One of the coldest, stormiest winters in decades took a heavy toll on retailers of every stripe and size, as merchants remind us at every opportunity. But the real cause of their seasonal affective disorder runs much deeper than a prolonged spell of lousy weather. It's a broad failure to adapt fast enough to structural changes in the industry unleashed by Amazon.com Inc. and the massive shift to online shopping.
To be sure, harsh winter conditions kept large numbers of shivering shoppers out of the malls. But when the only consistent success stories are dollar stores and other deep discounters that cater to a demographic below that of food-stamp-embracing Wal-Mart Stores Inc., there's obviously something more at play here than weather alone.

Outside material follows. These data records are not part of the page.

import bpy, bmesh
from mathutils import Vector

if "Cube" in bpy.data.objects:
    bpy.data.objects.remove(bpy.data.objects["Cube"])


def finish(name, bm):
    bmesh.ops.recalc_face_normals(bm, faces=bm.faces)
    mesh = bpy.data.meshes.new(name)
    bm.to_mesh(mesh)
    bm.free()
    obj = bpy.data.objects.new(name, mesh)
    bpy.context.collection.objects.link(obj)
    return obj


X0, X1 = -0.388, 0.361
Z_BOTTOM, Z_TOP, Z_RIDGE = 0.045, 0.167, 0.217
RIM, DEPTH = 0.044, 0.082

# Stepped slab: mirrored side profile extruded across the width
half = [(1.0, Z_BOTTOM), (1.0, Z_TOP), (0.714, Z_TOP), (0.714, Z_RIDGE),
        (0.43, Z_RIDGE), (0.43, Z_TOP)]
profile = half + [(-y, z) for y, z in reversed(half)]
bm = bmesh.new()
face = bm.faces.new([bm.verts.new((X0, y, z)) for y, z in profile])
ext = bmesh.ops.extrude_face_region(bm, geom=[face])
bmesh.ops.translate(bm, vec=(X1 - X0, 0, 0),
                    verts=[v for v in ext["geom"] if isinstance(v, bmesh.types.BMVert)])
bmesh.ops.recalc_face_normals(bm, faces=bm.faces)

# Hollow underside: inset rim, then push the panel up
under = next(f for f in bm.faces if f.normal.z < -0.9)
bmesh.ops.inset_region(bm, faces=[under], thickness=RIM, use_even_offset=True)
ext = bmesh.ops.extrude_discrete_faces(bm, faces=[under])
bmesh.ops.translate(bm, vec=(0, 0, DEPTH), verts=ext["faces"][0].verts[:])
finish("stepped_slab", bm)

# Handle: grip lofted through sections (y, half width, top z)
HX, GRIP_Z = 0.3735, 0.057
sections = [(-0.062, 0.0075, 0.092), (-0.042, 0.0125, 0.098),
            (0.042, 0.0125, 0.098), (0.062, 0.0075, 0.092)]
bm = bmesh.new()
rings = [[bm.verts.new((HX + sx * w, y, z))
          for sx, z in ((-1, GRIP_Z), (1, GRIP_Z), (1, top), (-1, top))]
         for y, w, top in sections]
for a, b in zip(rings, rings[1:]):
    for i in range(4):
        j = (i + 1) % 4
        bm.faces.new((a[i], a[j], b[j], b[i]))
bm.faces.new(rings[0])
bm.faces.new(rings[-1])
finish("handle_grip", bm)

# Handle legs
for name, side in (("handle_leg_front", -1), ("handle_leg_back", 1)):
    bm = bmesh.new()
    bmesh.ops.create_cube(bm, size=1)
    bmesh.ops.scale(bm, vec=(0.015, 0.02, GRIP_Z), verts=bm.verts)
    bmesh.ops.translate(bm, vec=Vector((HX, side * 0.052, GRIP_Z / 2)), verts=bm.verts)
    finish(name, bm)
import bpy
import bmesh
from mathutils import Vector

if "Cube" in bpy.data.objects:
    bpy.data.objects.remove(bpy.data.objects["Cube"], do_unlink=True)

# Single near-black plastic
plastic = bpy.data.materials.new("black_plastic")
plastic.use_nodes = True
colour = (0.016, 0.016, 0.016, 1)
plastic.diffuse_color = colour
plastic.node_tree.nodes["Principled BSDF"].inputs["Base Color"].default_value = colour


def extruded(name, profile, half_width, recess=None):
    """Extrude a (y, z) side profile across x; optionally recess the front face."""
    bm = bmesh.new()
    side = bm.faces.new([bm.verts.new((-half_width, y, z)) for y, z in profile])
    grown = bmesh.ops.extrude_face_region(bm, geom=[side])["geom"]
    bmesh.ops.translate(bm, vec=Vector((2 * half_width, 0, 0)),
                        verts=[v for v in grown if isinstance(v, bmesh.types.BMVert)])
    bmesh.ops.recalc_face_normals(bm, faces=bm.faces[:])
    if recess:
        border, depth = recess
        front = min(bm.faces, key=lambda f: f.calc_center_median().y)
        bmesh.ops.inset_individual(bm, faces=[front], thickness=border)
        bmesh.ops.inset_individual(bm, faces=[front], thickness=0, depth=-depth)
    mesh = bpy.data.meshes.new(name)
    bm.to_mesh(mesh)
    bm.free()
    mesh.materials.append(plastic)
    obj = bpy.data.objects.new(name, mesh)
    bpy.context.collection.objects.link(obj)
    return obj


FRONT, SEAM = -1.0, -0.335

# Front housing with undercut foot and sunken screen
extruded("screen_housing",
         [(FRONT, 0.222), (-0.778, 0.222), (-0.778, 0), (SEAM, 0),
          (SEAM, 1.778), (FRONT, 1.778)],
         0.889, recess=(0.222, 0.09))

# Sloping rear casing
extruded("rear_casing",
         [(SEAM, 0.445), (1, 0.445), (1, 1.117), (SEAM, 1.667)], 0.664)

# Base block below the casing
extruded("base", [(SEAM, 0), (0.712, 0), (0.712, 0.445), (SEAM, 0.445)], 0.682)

The latest financial results show that the chill among traditional U.S. retailers extends well beyond such long troubled department store operators as Sears Holdings, now busy stripping assets like its 51-per-cent stake in Sears Canada, and J.C. Penney, which is in the midst of yet another turnaround effort. Specialty sellers as diverse as office products heavyweight Staples Inc., home improvement kingpin Home Depot Inc., U.S. athletic gear peddler Dick's Sporting Goods Inc. and teen-targeting Urban Outfitters Inc. all emerged from the first quarter bruised and battered. Many are closing outlets and shedding staff.
Among broader retailers, mighty Wal-Mart Stores Inc. reported flat sales in its core U.S. market for its latest fiscal quarter, the sixth in a row with no top-line growth. Yet that was positive news, considering the heavy sales hit from the winter storms and deep cuts to the U.S. government food stamp program, a chunk of which was finding its way into Wal-Mart coffers.
Rival Target Corp., which seems to have lost its way when it ventured into the Great White North like an overconfident explorer with a broken compass, will report its own disappointing quarter Wednesday. Interim president John Mulligan booted Target Canada boss Tony Fisher Tuesday, part of the inevitable fallout from the earlier firing of parent company head Gregg Steinhafel in the wake of a loss in Canada of close to $1-billion (U.S.) and a massive, badly handled data breach in the U.S.
One thing that all these struggling retailers have in common is their rivalry with Amazon. The online giant is boosting its sales by 20 per cent or more a year and every time it enters a product category, it overwhelms competitors with state-of-the-art logistics and customer service, as well as its willingness to operate with little or no profit. As long as the company breaks even or squeaks out a tiny return, its investors seem remarkably confident that the retailer's long-term strategy will pay off.
Even those retailers investing heavily in e-commerce – both Wal-Mart and Staples have turned themselves into major players in the digital arena – are faced with the fact that Amazon can afford to continue offering a near-infinite range of products with faster delivery and lower prices than its profit-driven competitors can match without losing scads of money.
Take office supplies. Staples, which is shuttering another 225 stores, now makes 50 per cent of sales online. By the end of last year, it was offering about 500,000 products online, a fivefold increase from a year earlier. It intends to triple that number this year. But that will only to help level the playing field compared to Amazon.
As long as a patient Amazon largely ignores the concept of profits and continues to add a stunning number of products and services at low prices – including everything from fresh food to streaming video – it will continue to devour market share from other retailers in just about every segment of the market.
Not even a warmer winter next year can slow that process of creative destruction.